- PROBLEM TO WORK ON
Please copy each line of the data that includes the string "centre".

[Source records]

+ + + +

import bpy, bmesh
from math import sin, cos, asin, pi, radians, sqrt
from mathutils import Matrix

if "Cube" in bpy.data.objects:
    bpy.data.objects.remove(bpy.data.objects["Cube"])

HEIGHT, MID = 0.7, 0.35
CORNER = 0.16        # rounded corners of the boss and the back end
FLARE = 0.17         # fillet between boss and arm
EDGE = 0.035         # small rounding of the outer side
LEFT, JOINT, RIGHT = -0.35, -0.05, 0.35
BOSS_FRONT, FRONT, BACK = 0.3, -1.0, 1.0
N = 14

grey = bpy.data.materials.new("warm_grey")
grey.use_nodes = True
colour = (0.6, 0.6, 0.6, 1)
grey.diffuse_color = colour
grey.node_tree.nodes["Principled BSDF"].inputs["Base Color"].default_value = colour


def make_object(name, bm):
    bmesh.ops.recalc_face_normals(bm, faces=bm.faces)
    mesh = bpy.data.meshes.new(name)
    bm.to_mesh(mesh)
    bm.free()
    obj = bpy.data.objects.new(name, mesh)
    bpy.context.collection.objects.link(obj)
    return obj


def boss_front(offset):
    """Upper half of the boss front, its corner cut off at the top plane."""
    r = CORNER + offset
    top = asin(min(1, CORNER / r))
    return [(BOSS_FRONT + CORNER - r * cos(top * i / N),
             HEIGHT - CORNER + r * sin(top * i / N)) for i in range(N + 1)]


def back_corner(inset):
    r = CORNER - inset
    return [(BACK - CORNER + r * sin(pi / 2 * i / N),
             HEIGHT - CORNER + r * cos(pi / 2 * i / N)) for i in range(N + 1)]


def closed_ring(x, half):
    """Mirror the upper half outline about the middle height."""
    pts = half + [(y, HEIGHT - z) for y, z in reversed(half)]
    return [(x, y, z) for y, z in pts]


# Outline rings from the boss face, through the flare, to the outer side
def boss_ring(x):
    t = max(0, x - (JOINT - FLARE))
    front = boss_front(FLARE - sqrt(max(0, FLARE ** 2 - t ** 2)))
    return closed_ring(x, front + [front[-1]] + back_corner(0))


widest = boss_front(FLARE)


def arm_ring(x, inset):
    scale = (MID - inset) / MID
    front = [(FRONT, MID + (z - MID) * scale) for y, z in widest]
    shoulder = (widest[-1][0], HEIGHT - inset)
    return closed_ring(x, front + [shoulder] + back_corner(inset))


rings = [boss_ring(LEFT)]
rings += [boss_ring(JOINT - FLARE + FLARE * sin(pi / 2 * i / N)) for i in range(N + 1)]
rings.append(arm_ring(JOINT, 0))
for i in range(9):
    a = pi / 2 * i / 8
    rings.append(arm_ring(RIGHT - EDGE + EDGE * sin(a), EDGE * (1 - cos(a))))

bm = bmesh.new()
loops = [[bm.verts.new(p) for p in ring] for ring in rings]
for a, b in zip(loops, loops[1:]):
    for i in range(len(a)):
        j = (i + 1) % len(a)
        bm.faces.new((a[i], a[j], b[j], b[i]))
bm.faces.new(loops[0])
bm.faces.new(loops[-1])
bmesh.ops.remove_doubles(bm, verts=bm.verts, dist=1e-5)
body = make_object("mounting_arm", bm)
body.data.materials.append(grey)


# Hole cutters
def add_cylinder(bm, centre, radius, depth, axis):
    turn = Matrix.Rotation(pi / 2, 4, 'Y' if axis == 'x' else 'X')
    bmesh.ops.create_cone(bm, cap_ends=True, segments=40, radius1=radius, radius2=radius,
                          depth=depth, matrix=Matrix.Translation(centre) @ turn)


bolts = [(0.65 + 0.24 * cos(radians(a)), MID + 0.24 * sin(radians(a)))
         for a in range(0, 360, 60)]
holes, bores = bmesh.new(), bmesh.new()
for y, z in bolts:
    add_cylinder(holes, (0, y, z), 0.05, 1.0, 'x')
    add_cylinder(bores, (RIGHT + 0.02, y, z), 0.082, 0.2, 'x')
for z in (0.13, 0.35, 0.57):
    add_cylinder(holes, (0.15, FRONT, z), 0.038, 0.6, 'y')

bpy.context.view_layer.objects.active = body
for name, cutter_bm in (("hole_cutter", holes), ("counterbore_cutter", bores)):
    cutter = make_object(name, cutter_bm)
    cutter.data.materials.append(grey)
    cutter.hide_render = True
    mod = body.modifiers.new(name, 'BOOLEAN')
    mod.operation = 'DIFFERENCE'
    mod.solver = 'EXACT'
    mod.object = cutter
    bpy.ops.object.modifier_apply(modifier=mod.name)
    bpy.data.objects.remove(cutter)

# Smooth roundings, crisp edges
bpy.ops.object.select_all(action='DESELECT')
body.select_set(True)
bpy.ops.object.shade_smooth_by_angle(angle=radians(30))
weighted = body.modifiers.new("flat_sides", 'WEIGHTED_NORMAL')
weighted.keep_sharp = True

+ + + +

- WRITTEN ANSWER
def add_cylinder(bm, centre, radius, depth, axis):
                          depth=depth, matrix=Matrix.Translation(centre) @ turn)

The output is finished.